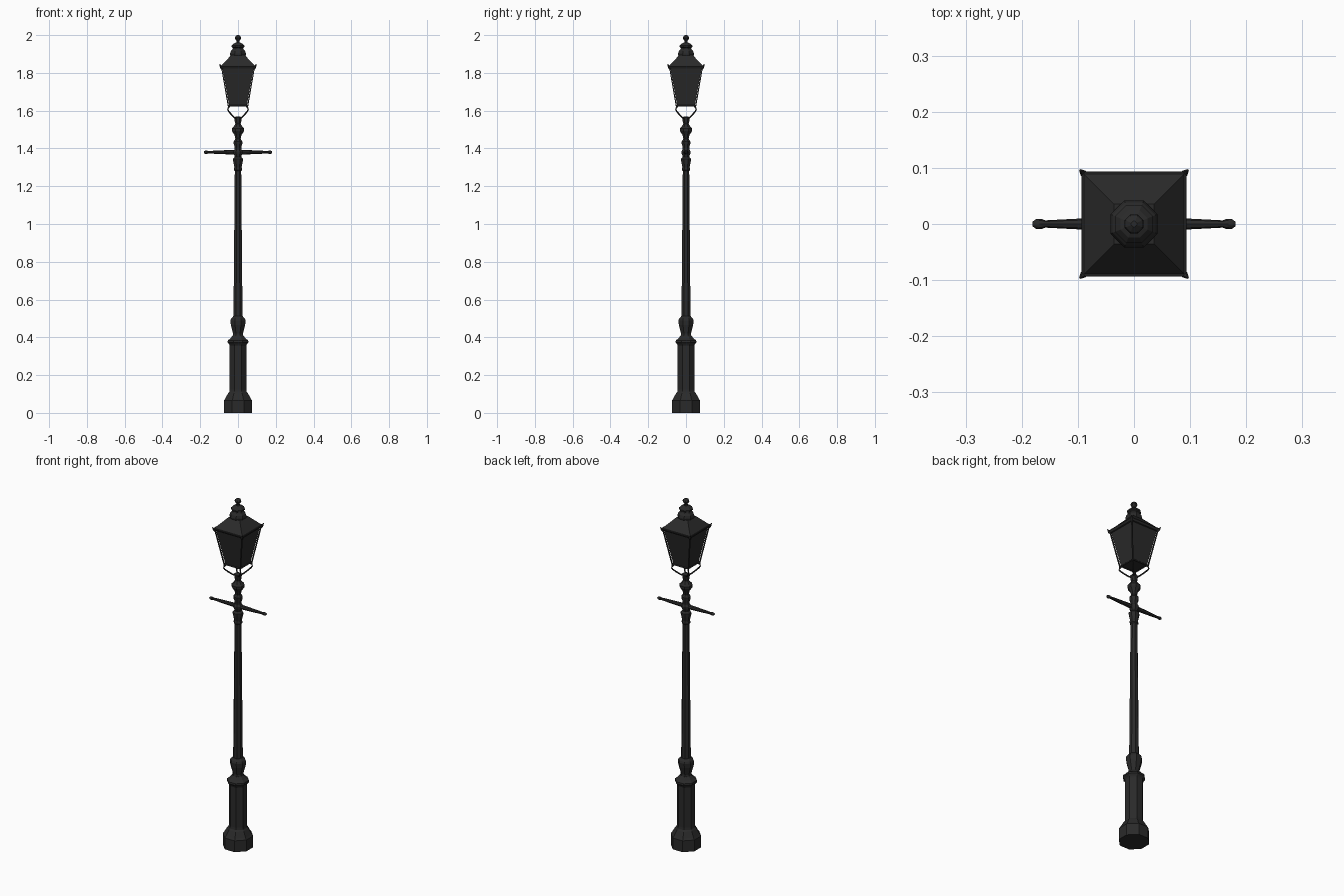
import bpy, bmesh, math
from mathutils import Vector

if "Cube" in bpy.data.objects:
    bpy.data.objects.remove(bpy.data.objects["Cube"])

iron = bpy.data.materials.new("black_iron")
iron.diffuse_color = (0.023, 0.023, 0.023, 1)
iron.use_nodes = True
iron.node_tree.nodes["Principled BSDF"].inputs["Base Color"].default_value = iron.diffuse_color


def finish(name, bm, smooth=None):
    bmesh.ops.recalc_face_normals(bm, faces=bm.faces)
    me = bpy.data.meshes.new(name)
    bm.to_mesh(me)
    bm.free()
    me.materials.append(iron)
    ob = bpy.data.objects.new(name, me)
    bpy.context.collection.objects.link(ob)
    if smooth:
        bpy.ops.object.select_all(action='DESELECT')
        ob.select_set(True)
        bpy.context.view_layer.objects.active = ob
        bpy.ops.object.shade_smooth_by_angle(angle=math.radians(smooth))
    return ob


def loft(bm, rings):
    """Skin a list of point rings and cap both ends."""
    vs = [[bm.verts.new(p) for p in r] for r in rings]
    n = len(vs[0])
    for a, b in zip(vs, vs[1:]):
        for i in range(n):
            j = (i + 1) % n
            bm.faces.new((a[i], a[j], b[j], b[i]))
    bm.faces.new(vs[0][::-1])
    bm.faces.new(vs[-1])


def lathe(name, profile, sides=8, smooth=None):
    """Stack polygons; the half-width is measured to the flat sides."""
    k = 1 / math.cos(math.pi / sides)
    bm = bmesh.new()
    loft(bm, [[(r * k * math.cos(2 * math.pi * (i + .5) / sides),
                r * k * math.sin(2 * math.pi * (i + .5) / sides), z)
               for i in range(sides)] for r, z in profile])
    return finish(name, bm, smooth)


def rod(bm, pts, radii, sides=6):
    """Tapered rod along a path."""
    pts = [Vector(p) for p in pts]
    rings = []
    for i, p in enumerate(pts):
        d = (pts[min(i + 1, len(pts) - 1)] - pts[max(i - 1, 0)]).normalized()
        u = d.cross(Vector((0, 0, 1)))
        if u.length < .01:
            u = Vector((1, 0, 0))
        u.normalize()
        v = d.cross(u)
        rings.append([p + radii[i] * (u * math.cos(2 * math.pi * j / sides)
                                      + v * math.sin(2 * math.pi * j / sides))
                      for j in range(sides)])
    loft(bm, rings)


# Pedestal
lathe("pedestal", [(.075, 0), (.075, .065), (.068, .075), (.052, .105),
                   (.046, .112), (.044, .125), (.044, .355), (.047, .363),
                   (.055, .373), (.054, .383), (.040, .395), (.028, .41)])
# Collar above the pedestal
lathe("lower_collar", [(.028, .405), (.026, .42), (.038, .465), (.040, .49),
                       (.036, .50), (.025, .512)])
# Long tapering shaft
lathe("shaft", [(.024, .505), (.017, 1.285)])
# Turned neck below and above the ladder bar
lathe("neck", [(.017, 1.28), (.021, 1.285), (.021, 1.295), (.019, 1.30),
               (.026, 1.335), (.026, 1.345), (.017, 1.355), (.020, 1.365),
               (.024, 1.375), (.024, 1.385), (.018, 1.395), (.018, 1.41),
               (.023, 1.425), (.023, 1.437), (.014, 1.45), (.018, 1.47),
               (.032, 1.492), (.033, 1.505), (.020, 1.52), (.014, 1.53),
               (.018, 1.545), (.019, 1.565), (.012, 1.568)], smooth=25)

# Ladder bar with knobbed ends
bm = bmesh.new()
for s in (-1, 1):
    rod(bm, [(s * x, 0, 1.38) for x in (0, .03, .10, .158, .165, .175, .181)],
        [.012, .012, .0095, .0065, .009, .0085, .004], 8)
finish("ladder_bar", bm, 40)

# Four curled brackets holding the lantern
corners = [(sx, sy) for sx in (-1, 1) for sy in (-1, 1)]
bm = bmesh.new()
for sx, sy in corners:
    path = [(.008, 1.556), (.022, 1.566), (.038, 1.583), (.050, 1.597),
            (.054, 1.606), (.052, 1.614), (.046, 1.622), (.044, 1.628)]
    rod(bm, [(sx * a, sy * a, z) for a, z in path], [.004] * len(path))
finish("lantern_brackets", bm, 40)

# Lantern panels
lathe("lantern_panes", [(.047, 1.627), (.083, 1.828)], 4)

# Lantern frame: corner bars, bottom rails and eave ears
bm = bmesh.new()
for sx, sy in corners:
    rod(bm, [(sx * .050, sy * .050, 1.617), (sx * .087, sy * .087, 1.832)],
        [.004, .004], 4)
for s in (-1, 1):
    rod(bm, [(-.05, s * .048, 1.625), (.05, s * .048, 1.625)], [.004] * 2, 4)
    rod(bm, [(s * .048, -.05, 1.625), (s * .048, .05, 1.625)], [.004] * 2, 4)
finish("lantern_frame", bm)

bm = bmesh.new()
for sx, sy in corners:
    rod(bm, [(sx * a, sy * a, z) for a, z in
             ((.084, 1.822), (.091, 1.832), (.096, 1.846))],
        [.007, .006, .002], 6)
finish("eave_ears", bm)

# Eave rim and hipped roof
lathe("roof", [(.083, 1.822), (.088, 1.824), (.094, 1.834), (.093, 1.838),
               (.089, 1.838), (.036, 1.894)], 4)
# Vent chimney
lathe("chimney", [(.034, 1.885), (.041, 1.893), (.042, 1.902), (.038, 1.915),
                  (.029, 1.926), (.027, 1.932), (.034, 1.937), (.034, 1.944),
                  (.024, 1.955), (.012, 1.960)])
# Finial
lathe("finial", [(.010, 1.957), (.007, 1.968), (.013, 1.975), (.017, 1.984),
                 (.014, 1.993), (.005, 2.0)])
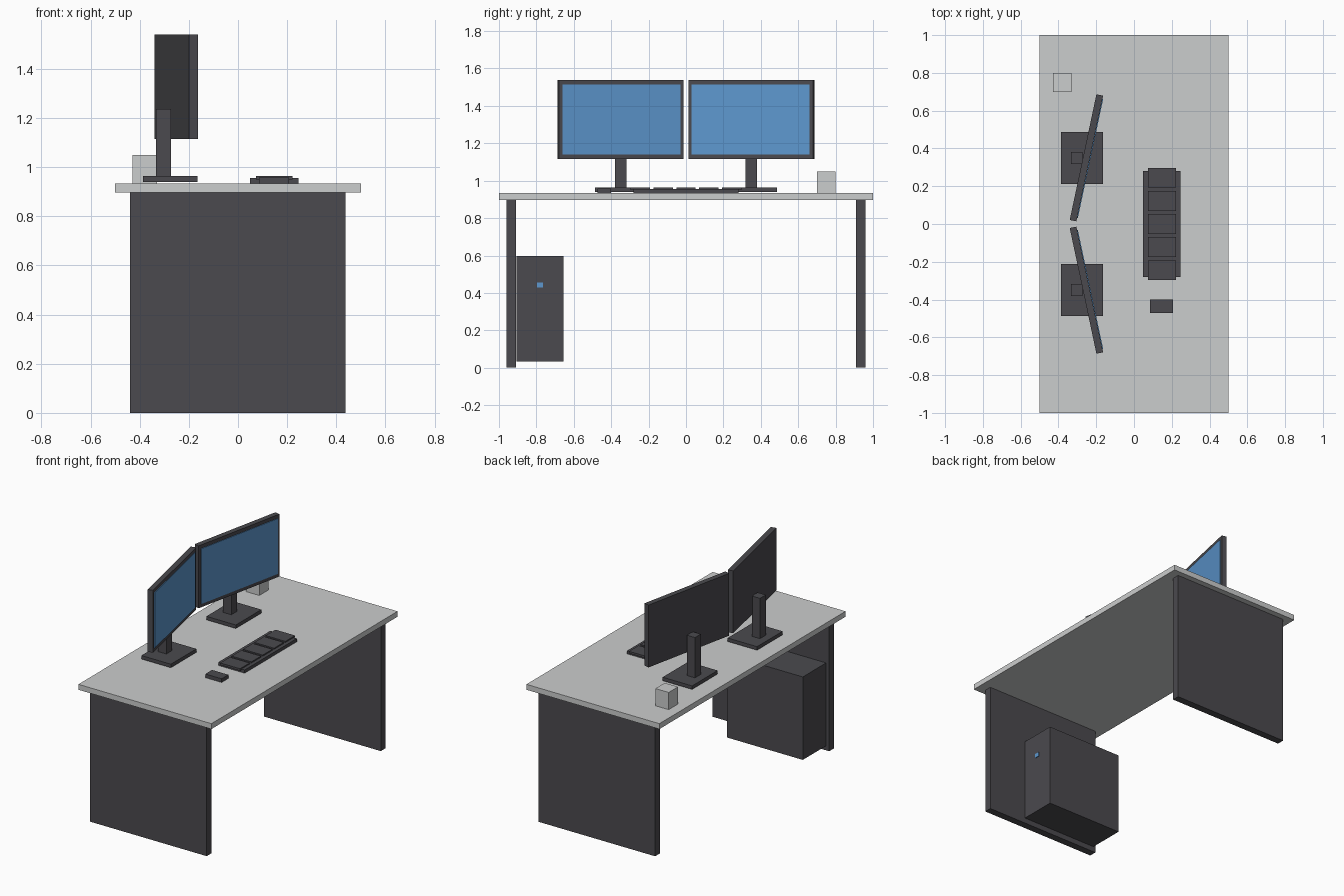
import bpy
from math import radians
from mathutils import Matrix, Vector

cube = bpy.data.objects.get("Cube")
if cube:
    bpy.data.objects.remove(cube, do_unlink=True)


def material(name, colour):
    mat = bpy.data.materials.new(name)
    mat.use_nodes = True
    mat.diffuse_color = (*colour, 1)
    mat.node_tree.nodes["Principled BSDF"].inputs["Base Color"].default_value = (*colour, 1)
    return mat


charcoal = material("charcoal", (0.07, 0.068, 0.077))
light_grey = material("light grey", (0.60, 0.61, 0.61))
blue = material("screen blue", (0.11, 0.31, 0.62))


def box(name, mat, low, high, place=None):
    """Box between two corners, optionally moved by a matrix."""
    low, high = Vector(low), Vector(high)
    bpy.ops.mesh.primitive_cube_add(size=1)
    obj = bpy.context.object
    obj.name = obj.data.name = name
    shape = Matrix.Translation((low + high) / 2) @ Matrix.Diagonal((*(high - low), 1))
    obj.data.transform((place or Matrix()) @ shape)
    obj.data.materials.append(mat)
    return obj


# Desk
TOP = 0.933
box("desk_top", light_grey, (-0.5, -1, 0.896), (0.5, 1, TOP))
for side, y in (("right", -0.935), ("left", 0.935)):
    box(side + "_desk_panel", charcoal, (-0.44, y - 0.025, 0), (0.437, y + 0.025, 0.896))

# Twin monitors, angled inwards
for side, s in (("right", -1), ("left", 1)):
    y = s * 0.349
    box(side + "_monitor_base", charcoal, (-0.386, y - 0.137, 0.939), (-0.165, y + 0.137, 0.963))
    box(side + "_monitor_stand", charcoal, (-0.334, y - 0.031, 0.963), (-0.273, y + 0.031, 1.237))
    turn = Matrix.Translation((-0.251, s * 0.35, 1.327)) @ Matrix.Rotation(radians(-12 * s), 4, "Z")
    box(side + "_monitor_case", charcoal, (-0.019, -0.34, -0.212), (0.017, 0.34, 0.212), turn)
    box(side + "_monitor_screen", blue, (0.016, -0.322, -0.188), (0.021, 0.322, 0.188), turn)

# Keyboard with five raised key blocks
box("keyboard_base", charcoal, (0.048, -0.28, TOP), (0.246, 0.28, 0.955))
for i in range(5):
    y = (i - 2) * 0.122
    box(f"key_block_{i + 1}", charcoal, (0.074, y - 0.052, 0.949), (0.222, y + 0.052, 0.963))

# Mouse and desk cup
box("mouse", charcoal, (0.085, -0.472, TOP), (0.207, -0.4, 0.958))
box("desk_cup", light_grey, (-0.43, 0.7, TOP), (-0.33, 0.8, 1.05))

# Computer tower with a power button
box("computer_tower", charcoal, (-0.42, -0.905, 0.033), (0.152, -0.655, 0.597))
box("power_button", blue, (0.15, -0.797, 0.428), (0.157, -0.764, 0.456))
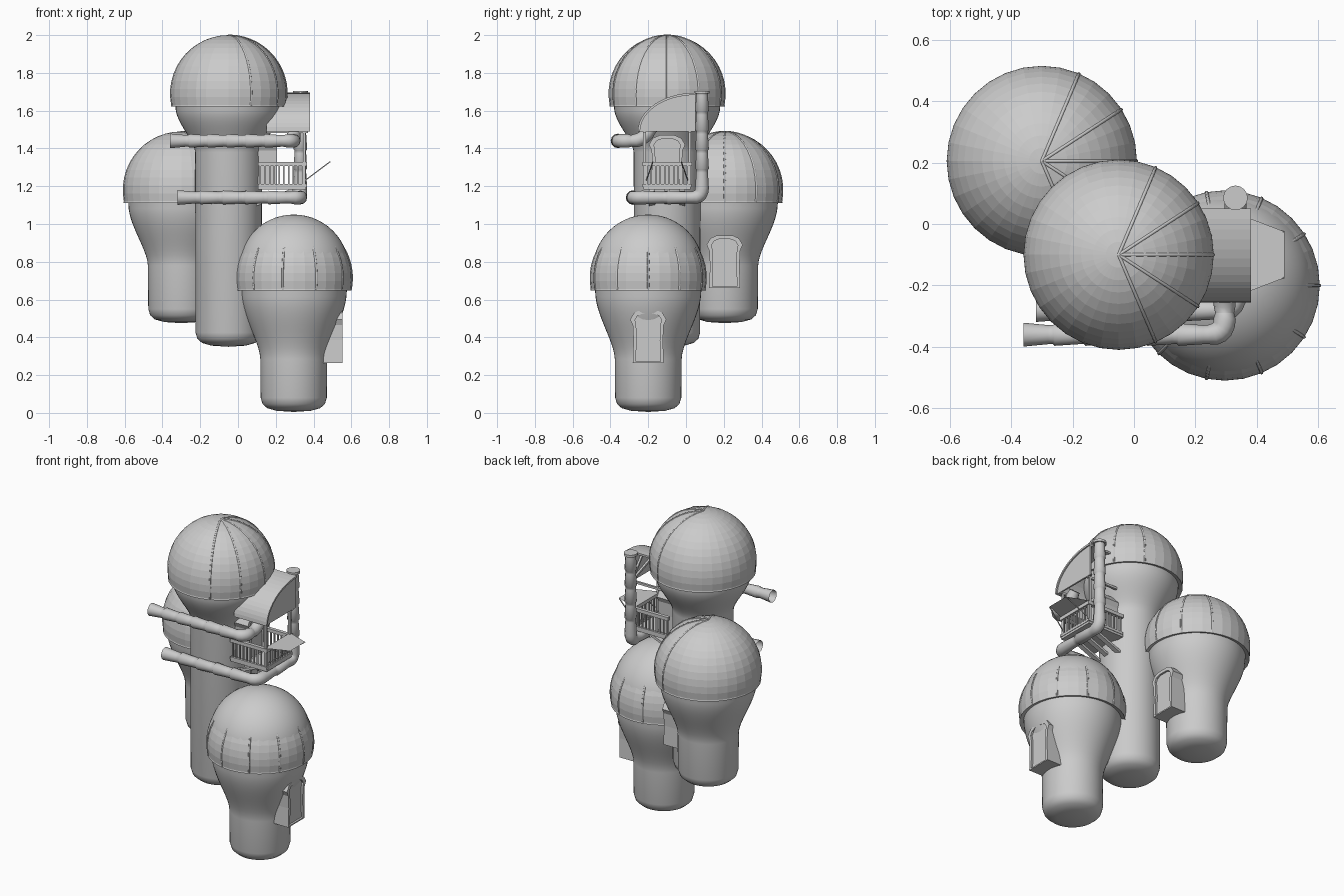
import bpy, bmesh
from math import sin, cos, pi, radians, sqrt
from mathutils import Vector

if "Cube" in bpy.data.objects:
    bpy.data.objects.remove(bpy.data.objects["Cube"])


def finish(bm, name, smooth=None):
    bmesh.ops.recalc_face_normals(bm, faces=bm.faces)
    me = bpy.data.meshes.new(name)
    bm.to_mesh(me)
    bm.free()
    ob = bpy.data.objects.new(name, me)
    bpy.context.collection.objects.link(ob)
    if smooth:
        bpy.ops.object.select_all(action='DESELECT')
        ob.select_set(True)
        bpy.context.view_layer.objects.active = ob
        bpy.ops.object.shade_smooth_by_angle(angle=radians(smooth))
    return ob


def lathe(name, prof, cx, cy, segs, smooth=None):
    bm = bmesh.new()
    vs = [bm.verts.new((cx + r, cy, z)) for r, z in prof]
    es = [bm.edges.new(p) for p in zip(vs, vs[1:])]
    bmesh.ops.spin(bm, geom=vs + es, cent=(cx, cy, 0), axis=(0, 0, 1), angle=2 * pi, steps=segs)
    bmesh.ops.remove_doubles(bm, verts=bm.verts, dist=1e-4)
    return finish(bm, name, smooth)


def beam(name, a, b, w, h):
    """Rectangular bar between two points."""
    a, b = Vector(a), Vector(b)
    bm = bmesh.new()
    bmesh.ops.create_cube(bm, size=1)
    bmesh.ops.scale(bm, vec=(w, h, (b - a).length), verts=bm.verts)
    q = (b - a).to_track_quat('Z', 'Y')
    for v in bm.verts:
        v.co = q @ v.co + (a + b) / 2
    return finish(bm, name)


def prism(name, outer, x0, x1, inner=None):
    """Extrude a y-z outline along x; with an inner outline it becomes a ring."""
    bm = bmesh.new()
    loops = [[bm.verts.new((x, y, z)) for y, z in o]
             for o in ([outer, inner] if inner else [outer]) for x in (x0, x1)]
    n = len(outer)

    def bridge(a, b):
        for i in range(n):
            bm.faces.new((a[i], a[(i + 1) % n], b[(i + 1) % n], b[i]))
    bridge(loops[0], loops[1])
    if inner:
        bridge(loops[2], loops[3])
        bridge(loops[0], loops[2])
        bridge(loops[1], loops[3])
    else:
        bm.faces.new(loops[0])
        bm.faces.new(loops[1])
    return finish(bm, name)


def sweep(name, pts, res, depth=1.0):
    """Round tube through (point, radius) pairs."""
    cu = bpy.data.curves.new(name, 'CURVE')
    cu.dimensions = '3D'
    cu.bevel_depth = depth
    cu.bevel_resolution = res
    cu.use_fill_caps = res < 2
    sp = cu.splines.new('POLY')
    sp.points.add(len(pts) - 1)
    for p, (co, r) in zip(sp.points, pts):
        p.co = (*co, 1)
        p.radius = r
    ob = bpy.data.objects.new(name, cu)
    bpy.context.collection.objects.link(ob)
    return ob


def pipe(name, corners, r=0.031, bend=0.05, step=0.11):
    """Pipe of flared sections with rounded elbows."""
    c = [Vector(p) for p in corners]
    pts = []
    for i in range(len(c) - 1):
        d = (c[i + 1] - c[i]).normalized()
        a = c[i] + d * (bend if i else 0)
        b = c[i + 1] - d * (bend if i < len(c) - 2 else 0)
        n = max(1, round((b - a).length / step))
        s = (b - a) / n
        for k in range(n):
            pts += [(a + s * k + d * 0.001, r * (1.25 if k + i == 0 else 1.17)),
                    (a + s * (k + 0.8), r), (a + s * (k + 1) - d * 0.004, r)]
        if i < len(c) - 2:
            e = (c[i + 2] - c[i + 1]).normalized()
            for t in (0.2, 0.4, 0.6, 0.8):
                p = c[i + 1]
                pts.append((b * (1 - t)**2 + p * 2 * t * (1 - t) + (p + e * bend) * t * t, r * 1.15))
    pts.append((c[-1], r * 1.2))
    return sweep(name, pts, 4)


def tower(name, cx, cy, cz, base, neck, ribs, rib_top, dome_z, door_z):
    # smooth stem, neck and inner dome
    prof = [(0, base), (0.09, base + 0.006), (0.14, base + 0.02), (0.165, base + 0.042), (0.175, base + 0.075)]
    for i in range(13):
        t = i / 12
        prof.append((0.177 + 0.104 * (t * t * (3 - 2 * t)) ** 0.85, cz - 0.07 - neck * (1 - t)))
    dr = 0.294
    for i in range(15):
        a = pi / 2 * i / 14
        prof.append((dr * cos(a) if i < 14 else 0, dome_z + dr * sin(a)))
    lathe(name + "_stem", prof, cx, cy, 48, 60)
    # faceted cap with a turned-in rim
    R = 0.31
    cap = [(0.275, cz - 0.058), (0.306, cz - 0.068)]
    for i in range(14):
        a = radians(-11 + 101 * i / 13)
        cap.append((R * cos(a) if i < 13 else 0, cz + R * sin(a)))
    lathe(name + "_cap", cap, cx, cy, 32)
    # seams over the cap
    for deg in ribs:
        t = radians(deg)
        pts = []
        for i in range(15):
            a = radians(-12 + (rib_top + 12) * i / 14)
            q = R - 0.002
            pts.append(((cx + q * cos(a) * cos(t), cy + q * cos(a) * sin(t), cz + q * sin(a)), 1))
        sweep(name + "_cap_seam", pts, 1, 0.006)
    # arched door and frame facing +x
    half = [(0.082, 0), (0.078, 0.12), (0.082, 0.2), (0.096, 0.23), (0.075, 0.265), (0.04, 0.28)]
    inn = [(0.066, 0.008), (0.061, 0.12), (0.064, 0.2), (0.07, 0.228), (0.056, 0.25), (0.03, 0.26)]

    def loop(h):
        return [(cy + y, door_z + z) for y, z in h] + [(cy - y, door_z + z) for y, z in reversed(h)]
    prism(name + "_door", loop(inn), cx + 0.1, cx + 0.245)
    prism(name + "_door_frame", loop(half), cx + 0.1, cx + 0.257, loop(inn))


fan = (-67, -33, 0, 33, 67)
tower("main_tower", -0.05, -0.10, 1.69, 0.35, 0.24, fan, 90, 1.69, 1.19)
tower("back_tower", -0.30, 0.205, 1.18, 0.475, 0.33, fan, 90, 1.18, 0.66)
tower("front_tower", 0.295, -0.20, 0.715, 0.005, 0.36,
      (-134, -101, -67, -33, 0, 33, 67, 101), 34, 0.756, 0.265)

# pipes
pipe("upper_pipe", [(-0.36, -0.36, 1.44), (0.295, -0.36, 1.44), (0.295, -0.235, 1.44), (0.295, -0.18, 1.51)])
pipe("lower_pipe", [(-0.32, -0.28, 1.14), (0.33, -0.28, 1.14), (0.33, 0.085, 1.14), (0.33, 0.085, 1.70)])
lathe("pipe_lid", [(0, 1.69), (0.04, 1.69), (0.04, 1.705), (0, 1.705)], 0.33, 0.085, 16)

# balcony floor, rails and balusters
X0, X1, Y0, Y1 = 0.105, 0.355, -0.22, 0.02
beam("balcony_floor", (X0, -0.10, 1.19), (X1 + 0.005, -0.10, 1.19), 0.25, 0.014)
for z, w in ((1.318, 0.022), (1.205, 0.016)):
    for y in (Y0, Y1):
        beam("side_rail", (X0, y, z), (X1 + 0.01, y, z), w, w)
    beam("end_rail", (X1, Y0 - 0.01, z), (X1, Y1 + 0.01, z), w, w)
for i in range(10):
    f = (i + 0.5) / 10
    for y in (Y0, Y1):
        x = X0 + (X1 - X0) * f
        beam("side_baluster", (x, y, 1.2), (x, y, 1.32), 0.008, 0.008)
    y = Y0 + (Y1 - Y0) * f
    beam("end_baluster", (X1, y, 1.2), (X1, y, 1.32), 0.008, 0.008)

# diagonal supports under the floor
for y in (-0.18, -0.10, -0.02):
    beam("floor_support", (0.09, y, 1.10), (0.29, y, 1.182), 0.03, 0.015)

# shelf outside the railing with its stays
bm = bmesh.new()
bm.faces.new([bm.verts.new(p) for p in ((0.36, -0.225, 1.331), (0.49, -0.175, 1.331),
                                        (0.49, -0.025, 1.331), (0.36, 0.025, 1.331))])
bmesh.ops.solidify(bm, geom=bm.faces[:], thickness=0.004)
finish(bm, "outer_shelf")
for y0, y1 in ((-0.21, -0.175), (0.01, -0.025)):
    beam("shelf_stay", (0.355, y0, 1.23), (0.488, y1, 1.33), 0.005, 0.005)

# curved canopy with closed end, spokes and posts
def arc(ry, rz, n=14):
    return [(0.05 - ry * cos(pi / 2 * i / n), 1.49 + rz * sin(pi / 2 * i / n)) for i in range(n + 1)]


outer, inner = arc(0.305, 0.205), arc(0.293, 0.193)
prism("canopy_roof", outer + inner[::-1], 0.15, 0.38)
prism("canopy_end", inner + [(0.05, 1.49)], 0.362, 0.372)
for a in (30, 60):
    a = radians(a)
    beam("canopy_spoke", (0.356, 0.04, 1.497), (0.356, 0.05 - 0.29 * cos(a), 1.49 + 0.19 * sin(a)), 0.012, 0.012)
for y in (Y0, Y1):
    beam("canopy_beam", (0.15, y, 1.49), (0.37, y, 1.49), 0.014, 0.014)
    beam("canopy_post", (X1 - 0.005, y, 1.2), (X1 - 0.005, y, 1.49), 0.014, 0.014)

☆ ☆ ☆ ☆ ☆ ☆ ☆

TASK.
Number of lines above that include "corners": state it and nothing else.

YOUR RESPONSE.
7